Discovery specializes in unscripted and lifestyle content. It's content that's nice to have, but very few consumers consider it a must-have. It fits well into the passive viewing experience of channel surfing (or the modern equivalent of tile surfing in on-demand platforms), adding value to a video product, but it's often not driving the demand itself.

Netflix, for example, has started investing more in unscripted series. Although those series aren't driving sign-ups for its service like its shows Stranger Things or The Crown, they're helping improve subscriber retention.

The challenge for Discovery is that its brands -- and the brands of its celebrity lineup -- might not be strong enough to drive subscriber growth by themselves.

Partnering with distributors

Discovery seems to understand that it doesn't have the brand strength to stand on its own in a direct-to-consumer world. That's why its integration of Food Network Kitchen with (AMZN -0.34%) is particularly important for investors to note.

Amazon featured the new video service at its recent hardware event, showing the service as part of its new lineup of Echo Shows, which include video screens. The online retailer stands to benefit from a revenue share agreement with Discovery similar to its other deals with media companies that sell subscriptions through Amazon Channels. It may also generate revenue from viewers placing orders for ingredients through Amazon Fresh.

The ability to partner with other companies for promotion and distribution will be key for Discovery to build an audience. Amazon is a great partner because it offers both distribution and the ability to sell products through its marketplace. Future direct-to-consumer services from Discovery may fit the bill for Amazon as well, such as the forthcoming home improvement and decorating channel from Chip and Joanna Gaines. But not all of Discovery's content is a fit for Amazon's unique advantages, and that could present a big challenge for the media company.

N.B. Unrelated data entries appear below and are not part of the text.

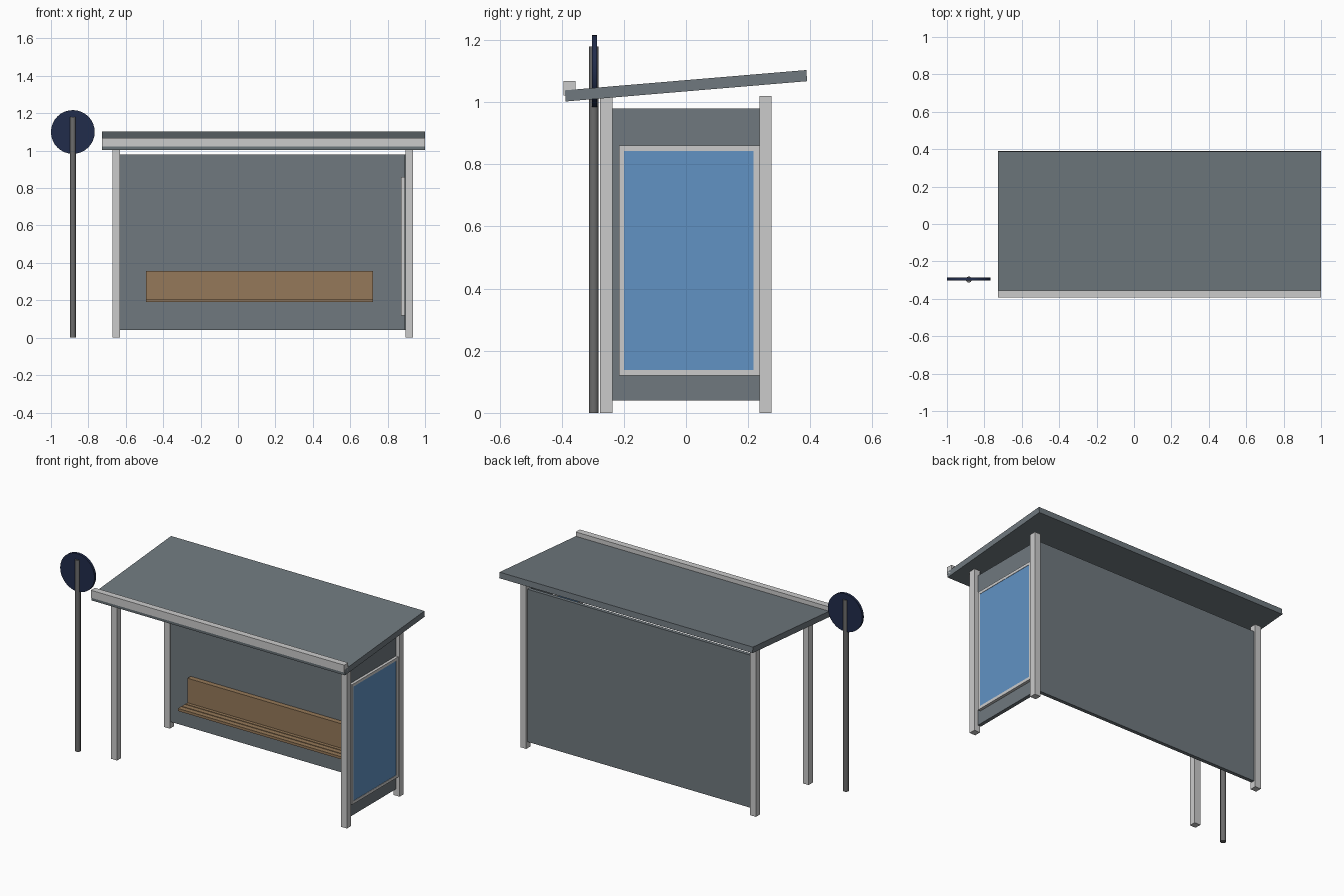
import bpy, math

if "Cube" in bpy.data.objects:
    bpy.data.objects.remove(bpy.data.objects["Cube"])


def material(name, rgb):
    m = bpy.data.materials.new(name)
    m.diffuse_color = (*rgb, 1)
    m.use_nodes = True
    m.node_tree.nodes["Principled BSDF"].inputs["Base Color"].default_value = m.diffuse_color
    return m


SLATE = material("slate", (0.16, 0.19, 0.21))
WOOD = material("wood", (0.30, 0.19, 0.10))
BLUE = material("poster_blue", (0.12, 0.29, 0.55))
NAVY = material("navy", (0.015, 0.025, 0.07))
DARK = material("dark_metal", (0.15, 0.15, 0.15))


def box(name, x, y, z, mat=None):
    """Box from (min, max) ranges on each axis."""
    bpy.ops.mesh.primitive_cube_add(size=1, location=[sum(r) / 2 for r in (x, y, z)])
    o = bpy.context.object
    o.name = name
    o.scale = [r[1] - r[0] for r in (x, y, z)]
    bpy.ops.object.transform_apply(location=False, rotation=False, scale=True)
    if mat:
        o.data.materials.append(mat)
    return o


def cylinder(name, r, depth, loc, mat, sides, rot=(0, 0, 0)):
    bpy.ops.mesh.primitive_cylinder_add(vertices=sides, radius=r, depth=depth,
                                        location=loc, rotation=rot)
    o = bpy.context.object
    o.name = name
    o.data.materials.append(mat)
    bpy.ops.object.shade_smooth_by_angle(angle=math.radians(35))
    return o


# Four corner posts
for side, px in (("left", -0.65), ("right", 0.916)):
    for end, py in (("front", -0.257), ("back", 0.256)):
        box(f"{end}_{side}_post", (px - 0.02, px + 0.02), (py - 0.02, py + 0.02), (0, 1.02))

# Back wall and side wall
box("back_wall", (-0.632, 0.898), (0.243, 0.265), (0.04, 0.98), SLATE)
box("side_wall", (0.889, 0.911), (-0.238, 0.243), (0.04, 0.98), SLATE)

# Tilted roof slab with gutter along the front edge
roof = box("roof", (-0.727, 1.0), (-0.39, 0.39), (1.035, 1.071), SLATE)
roof.rotation_euler.x = math.radians(4.8)
box("gutter", (-0.727, 1.0), (-0.394, -0.355), (1.022, 1.068))

# Poster case on the side wall: frame bars around a poster panel
fx = (0.872, 0.928)
for name, z in (("frame_bottom", (0.12, 0.138)), ("frame_top", (0.843, 0.86))):
    box(name, fx, (-0.215, 0.236), z)
for name, y in (("frame_front", (-0.215, -0.199)), ("frame_back", (0.217, 0.236))):
    box(name, fx, y, (0.138, 0.843))
box("poster", (0.874, 0.926), (-0.199, 0.217), (0.138, 0.843), BLUE)

# Wall-mounted bench: seat slats and backrest
bx = (-0.493, 0.722)
for i, y in enumerate(((0.12, 0.15), (0.156, 0.186), (0.192, 0.243))):
    box(f"seat_slat_{i + 1}", bx, y, (0.19, 0.206), WOOD)
box("backrest", bx, (0.212, 0.243), (0.206, 0.357), WOOD)

# Stop sign: pole and round plate
cylinder("sign_pole", 0.016, 1.18, (-0.883, -0.297, 0.59), DARK, 16)
cylinder("sign_plate", 0.117, 0.016, (-0.883, -0.295, 1.1), NAVY, 32, (math.pi / 2, 0, 0))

Building a new business without destroying the old one

Discovery has to take a unique approach to streaming because it can't afford to disturb its core business of selling content to pay TV distributors. Its "other" revenue accounted for less than 5% of its total sales last year, with the rest coming from distribution fees and advertising.

Disney's media networks might account for a big chunk of its operating income, but the company has a lot of profitable revenue sources outside of the television channels. That allows it to take on more risks and invest more in streaming content compared to a company like Discovery.

Discovery's ability to thrive as more consumers cut the cord and focus on streaming services will largely come down to its ability to attract the right distribution partners and deliver the right content. It has to be mindful of not cannibalizing its cash cow and accelerating the trend toward cord-cutting by offering the same content it offers on its bundle of TV networks. That will curb its direct-to-consumer products' already-limited appeal, but management is hoping its brands, content lineup, and distribution partnerships are just strong enough to sustain it as the market continues to shift toward streaming.